» **Your task**:
Each line of the records needs to be written out exactly, with any image left out.

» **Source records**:
......

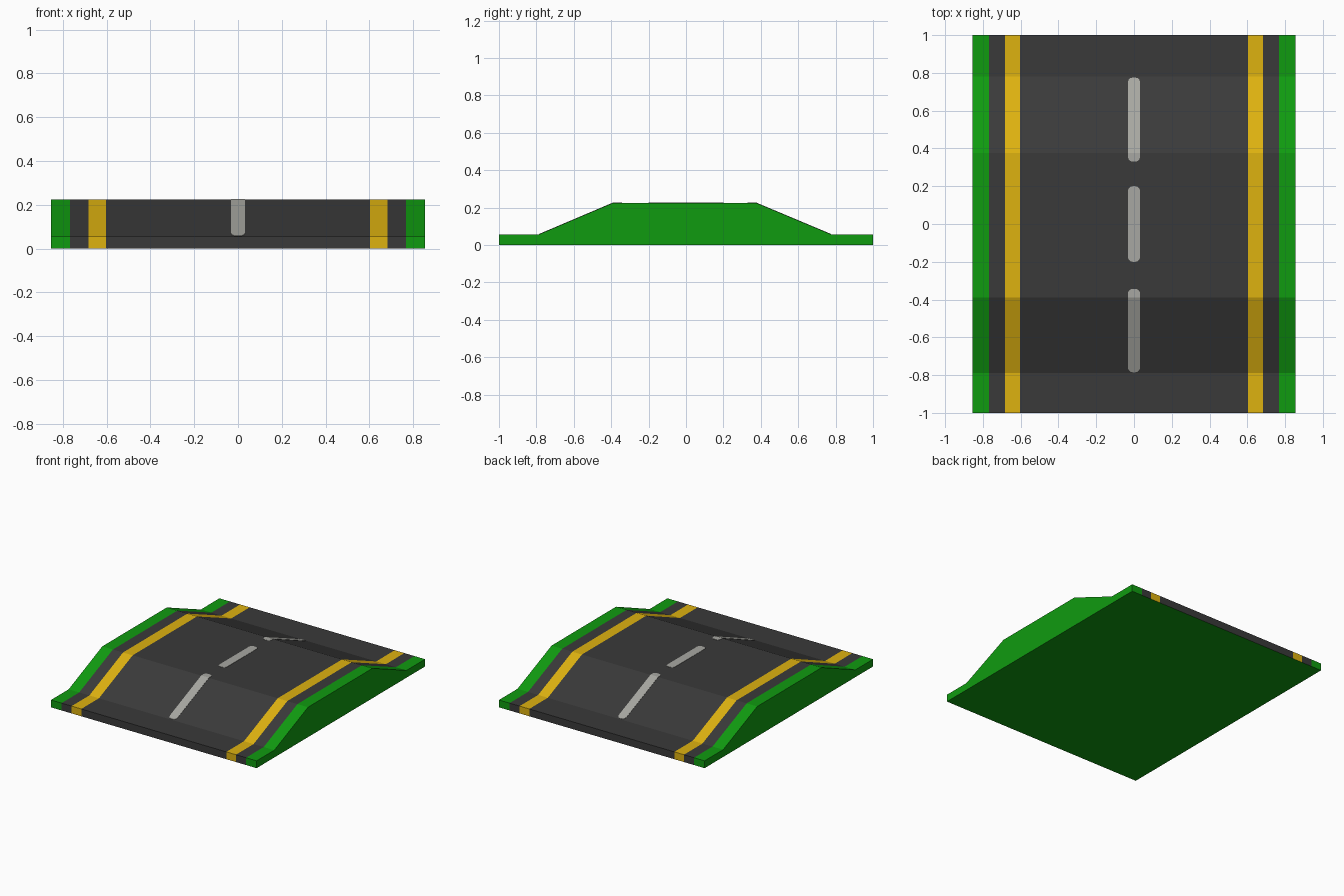
import bpy, bmesh, math

if "Cube" in bpy.data.objects:
    bpy.data.objects.remove(bpy.data.objects["Cube"])

def material(name, rgb):
    m = bpy.data.materials.new(name)
    m.diffuse_color = (*rgb, 1)
    m.use_nodes = True
    m.node_tree.nodes["Principled BSDF"].inputs["Base Color"].default_value = m.diffuse_color
    return m

asphalt = material("asphalt grey", (0.042, 0.042, 0.042))
yellow = material("line yellow", (0.73, 0.445, 0.005))
green = material("verge green", (0.005, 0.328, 0.005))
white = material("dash grey", (0.39, 0.39, 0.36))

# Side profile of the hump (y, z)
PROFILE = [(-1, .055), (-.79, .055), (-.39, .225), (.375, .225), (.78, .055), (1, .055)]

def height(y):
    for (y0, z0), (y1, z1) in zip(PROFILE, PROFILE[1:]):
        if y <= y1:
            return z0 + (z1 - z0) * (y - y0) / (y1 - y0)
    return PROFILE[-1][1]

def finish(bm, name, mats):
    bmesh.ops.recalc_face_normals(bm, faces=bm.faces)
    me = bpy.data.meshes.new(name)
    bm.to_mesh(me)
    bm.free()
    for m in mats:
        me.materials.append(m)
    ob = bpy.data.objects.new(name, me)
    bpy.context.collection.objects.link(ob)
    return ob

# Road body: closed profile loops across x, strips coloured by distance from centre
bm = bmesh.new()
xs = [-.855, -.767, -.683, -.603, .603, .683, .767, .855]
loop = PROFILE + [(y, 0) for y, z in reversed(PROFILE)]
rings = [[bm.verts.new((x, y, z)) for y, z in loop] for x in xs]
n = len(loop)
for a, b in zip(rings, rings[1:]):
    for i in range(n):
        j = (i + 1) % n
        f = bm.faces.new((a[i], a[j], b[j], b[i]))
        cx = abs(f.calc_center_median().x)
        is_bottom = all(v.co.z == 0 for v in f.verts)
        if is_bottom or cx > .767:
            f.material_index = 2
        elif .603 < cx < .683:
            f.material_index = 1
for ring in (rings[0], rings[-1]):
    for i in range(len(PROFILE) - 1):
        f = bm.faces.new((ring[i], ring[i + 1], ring[n - 2 - i], ring[n - 1 - i]))
        f.material_index = 2
finish(bm, "road_hump", [asphalt, yellow, green])

# Centre dashes: rounded plates draped over the hump
def dash(name, y0, y1, w=.032, r=.024):
    bm = bmesh.new()
    pts = []
    for cx, cy, start in ((w - r, y1 - r, 0), (r - w, y1 - r, 90),
                          (r - w, y0 + r, 180), (w - r, y0 + r, 270)):
        for k in range(4):
            a = math.radians(start + 30 * k)
            pts.append((cx + r * math.cos(a), cy + r * math.sin(a), 0))
    bm.faces.new([bm.verts.new(p) for p in pts])
    for y, z in PROFILE[1:-1]:  # fold lines
        bmesh.ops.bisect_plane(bm, geom=bm.verts[:] + bm.edges[:] + bm.faces[:],
                               plane_co=(0, y, 0), plane_no=(0, 1, 0))
    top = bmesh.ops.extrude_face_region(bm, geom=bm.faces[:])["geom"]
    raised = {v for v in top if isinstance(v, bmesh.types.BMVert)}
    for v in bm.verts:
        v.co.z = height(v.co.y) + (.002 if v in raised else -.002)
    finish(bm, name, [white])

dash("front_dash", -.785, -.343)
dash("middle_dash", -.2, .2)
dash("back_dash", .33, .775)
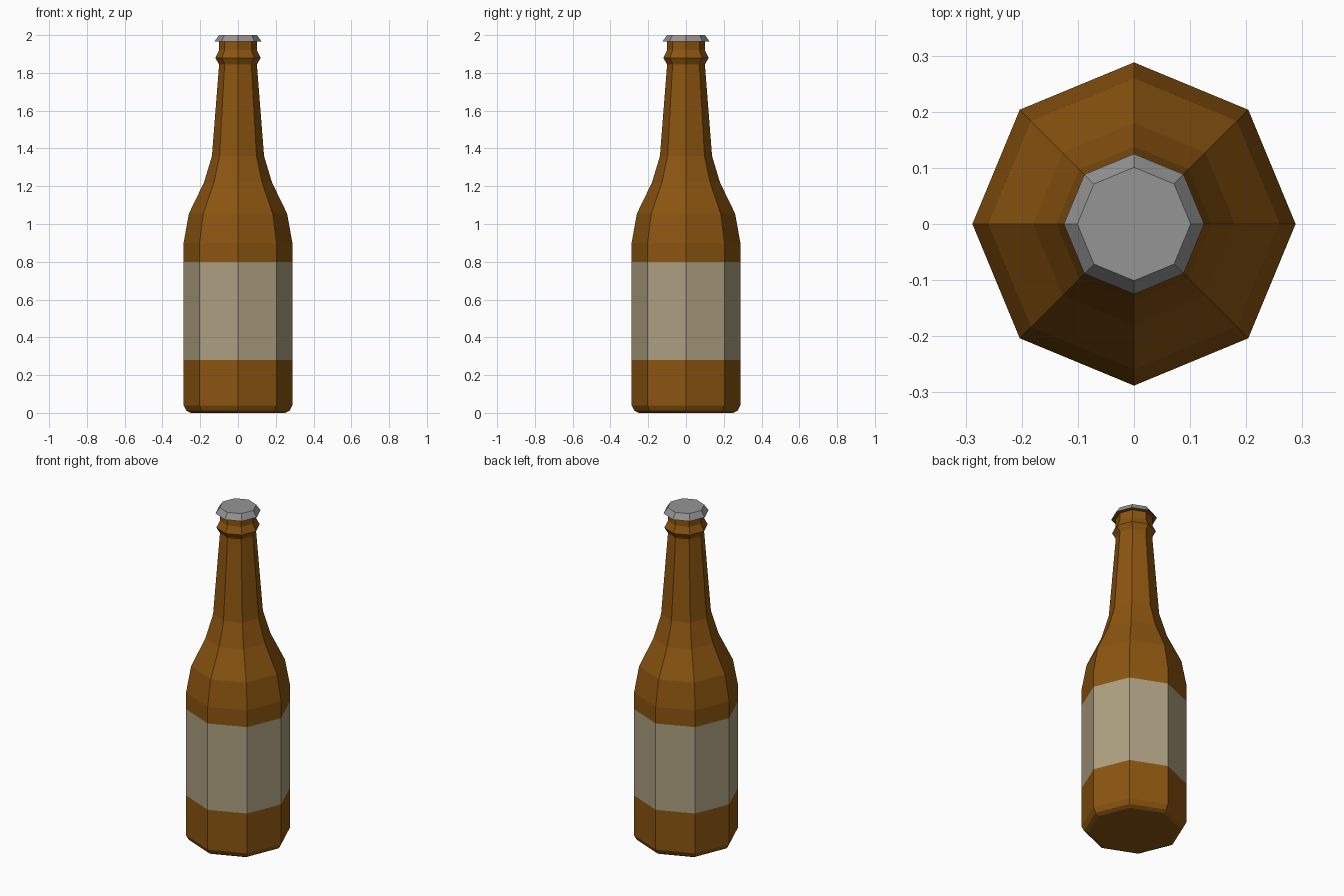
import bpy, bmesh, math

if "Cube" in bpy.data.objects:
    bpy.data.objects.remove(bpy.data.objects["Cube"])

SIDES = 8


def material(name, rgb):
    m = bpy.data.materials.new(name)
    m.diffuse_color = (*rgb, 1)
    m.use_nodes = True
    m.node_tree.nodes["Principled BSDF"].inputs["Base Color"].default_value = m.diffuse_color
    return m


def lathe(name, profile, mat, close_bottom=False, close_top=False):
    """Revolve (radius, z) points into an eight-sided shell."""
    bm = bmesh.new()
    rings = [[bm.verts.new((r * math.cos(i * math.tau / SIDES),
                            r * math.sin(i * math.tau / SIDES), z))
              for i in range(SIDES)] for r, z in profile]
    for a, b in zip(rings, rings[1:]):
        for i in range(SIDES):
            j = (i + 1) % SIDES
            bm.faces.new((a[i], a[j], b[j], b[i]))
    if close_bottom:
        bm.faces.new(rings[0][::-1])
    if close_top:
        bm.faces.new(rings[-1])
    mesh = bpy.data.meshes.new(name)
    bm.to_mesh(mesh)
    bm.free()
    mesh.materials.append(mat)
    ob = bpy.data.objects.new(name, mesh)
    bpy.context.collection.objects.link(ob)
    return ob


glass = material("brown_glass", (0.26, 0.09, 0.005))
paper = material("label_paper", (0.42, 0.35, 0.22))
metal = material("cap_metal", (0.30, 0.30, 0.30))

R = 0.288

# Bottle foot below the label
lathe("bottle_base", [(0.25, 0), (0.273, 0.012), (R, 0.04), (R, 0.28)], glass, close_bottom=True)

# Label band around the body
lathe("label", [(R, 0.28), (R, 0.80)], paper)

# Shoulder, neck, neck ring and lip
lathe("bottle_neck", [(R, 0.80), (R, 0.90), (0.26, 1.055), (0.18, 1.22),
                      (0.138, 1.36), (0.10, 1.845), (0.12, 1.88),
                      (0.10, 1.92), (0.10, 1.965), (0.125, 1.965)], glass)

# Flared cap
lathe("cap", [(0.125, 1.965), (0.101, 2.0)], metal, close_top=True)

......

» **Task answer**:
import bpy, bmesh, math

if "Cube" in bpy.data.objects:
    bpy.data.objects.remove(bpy.data.objects["Cube"])

def material(name, rgb):
    m = bpy.data.materials.new(name)
    m.diffuse_color = (*rgb, 1)
    m.use_nodes = True
    m.node_tree.nodes["Principled BSDF"].inputs["Base Color"].default_value = m.diffuse_color
    return m

asphalt = material("asphalt grey", (0.042, 0.042, 0.042))
yellow = material("line yellow", (0.73, 0.445, 0.005))
green = material("verge green", (0.005, 0.328, 0.005))
white = material("dash grey", (0.39, 0.39, 0.36))

# Side profile of the hump (y, z)
PROFILE = [(-1, .055), (-.79, .055), (-.39, .225), (.375, .225), (.78, .055), (1, .055)]

def height(y):
    for (y0, z0), (y1, z1) in zip(PROFILE, PROFILE[1:]):
        if y <= y1:
            return z0 + (z1 - z0) * (y - y0) / (y1 - y0)
    return PROFILE[-1][1]

def finish(bm, name, mats):
    bmesh.ops.recalc_face_normals(bm, faces=bm.faces)
    me = bpy.data.meshes.new(name)
    bm.to_mesh(me)
    bm.free()
    for m in mats:
        me.materials.append(m)
    ob = bpy.data.objects.new(name, me)
    bpy.context.collection.objects.link(ob)
    return ob

# Road body: closed profile loops across x, strips coloured by distance from centre
bm = bmesh.new()
xs = [-.855, -.767, -.683, -.603, .603, .683, .767, .855]
loop = PROFILE + [(y, 0) for y, z in reversed(PROFILE)]
rings = [[bm.verts.new((x, y, z)) for y, z in loop] for x in xs]
n = len(loop)
for a, b in zip(rings, rings[1:]):
    for i in range(n):
        j = (i + 1) % n
        f = bm.faces.new((a[i], a[j], b[j], b[i]))
        cx = abs(f.calc_center_median().x)
        is_bottom = all(v.co.z == 0 for v in f.verts)
        if is_bottom or cx > .767:
            f.material_index = 2
        elif .603 < cx < .683:
            f.material_index = 1
for ring in (rings[0], rings[-1]):
    for i in range(len(PROFILE) - 1):
        f = bm.faces.new((ring[i], ring[i + 1], ring[n - 2 - i], ring[n - 1 - i]))
        f.material_index = 2
finish(bm, "road_hump", [asphalt, yellow, green])

# Centre dashes: rounded plates draped over the hump
def dash(name, y0, y1, w=.032, r=.024):
    bm = bmesh.new()
    pts = []
    for cx, cy, start in ((w - r, y1 - r, 0), (r - w, y1 - r, 90),
                          (r - w, y0 + r, 180), (w - r, y0 + r, 270)):
        for k in range(4):
            a = math.radians(start + 30 * k)
            pts.append((cx + r * math.cos(a), cy + r * math.sin(a), 0))
    bm.faces.new([bm.verts.new(p) for p in pts])
    for y, z in PROFILE[1:-1]:  # fold lines
        bmesh.ops.bisect_plane(bm, geom=bm.verts[:] + bm.edges[:] + bm.faces[:],
                               plane_co=(0, y, 0), plane_no=(0, 1, 0))
    top = bmesh.ops.extrude_face_region(bm, geom=bm.faces[:])["geom"]
    raised = {v for v in top if isinstance(v, bmesh.types.BMVert)}
    for v in bm.verts:
        v.co.z = height(v.co.y) + (.002 if v in raised else -.002)
    finish(bm, name, [white])

dash("front_dash", -.785, -.343)
dash("middle_dash", -.2, .2)
dash("back_dash", .33, .775)
import bpy, bmesh, math

if "Cube" in bpy.data.objects:
    bpy.data.objects.remove(bpy.data.objects["Cube"])

SIDES = 8


def material(name, rgb):
    m = bpy.data.materials.new(name)
    m.diffuse_color = (*rgb, 1)
    m.use_nodes = True
    m.node_tree.nodes["Principled BSDF"].inputs["Base Color"].default_value = m.diffuse_color
    return m


def lathe(name, profile, mat, close_bottom=False, close_top=False):
    """Revolve (radius, z) points into an eight-sided shell."""
    bm = bmesh.new()
    rings = [[bm.verts.new((r * math.cos(i * math.tau / SIDES),
                            r * math.sin(i * math.tau / SIDES), z))
              for i in range(SIDES)] for r, z in profile]
    for a, b in zip(rings, rings[1:]):
        for i in range(SIDES):
            j = (i + 1) % SIDES
            bm.faces.new((a[i], a[j], b[j], b[i]))
    if close_bottom:
        bm.faces.new(rings[0][::-1])
    if close_top:
        bm.faces.new(rings[-1])
    mesh = bpy.data.meshes.new(name)
    bm.to_mesh(mesh)
    bm.free()
    mesh.materials.append(mat)
    ob = bpy.data.objects.new(name, mesh)
    bpy.context.collection.objects.link(ob)
    return ob


glass = material("brown_glass", (0.26, 0.09, 0.005))
paper = material("label_paper", (0.42, 0.35, 0.22))
metal = material("cap_metal", (0.30, 0.30, 0.30))

R = 0.288

# Bottle foot below the label
lathe("bottle_base", [(0.25, 0), (0.273, 0.012), (R, 0.04), (R, 0.28)], glass, close_bottom=True)

# Label band around the body
lathe("label", [(R, 0.28), (R, 0.80)], paper)

# Shoulder, neck, neck ring and lip
lathe("bottle_neck", [(R, 0.80), (R, 0.90), (0.26, 1.055), (0.18, 1.22),
                      (0.138, 1.36), (0.10, 1.845), (0.12, 1.88),
                      (0.10, 1.92), (0.10, 1.965), (0.125, 1.965)], glass)

# Flared cap
lathe("cap", [(0.125, 1.965), (0.101, 2.0)], metal, close_top=True)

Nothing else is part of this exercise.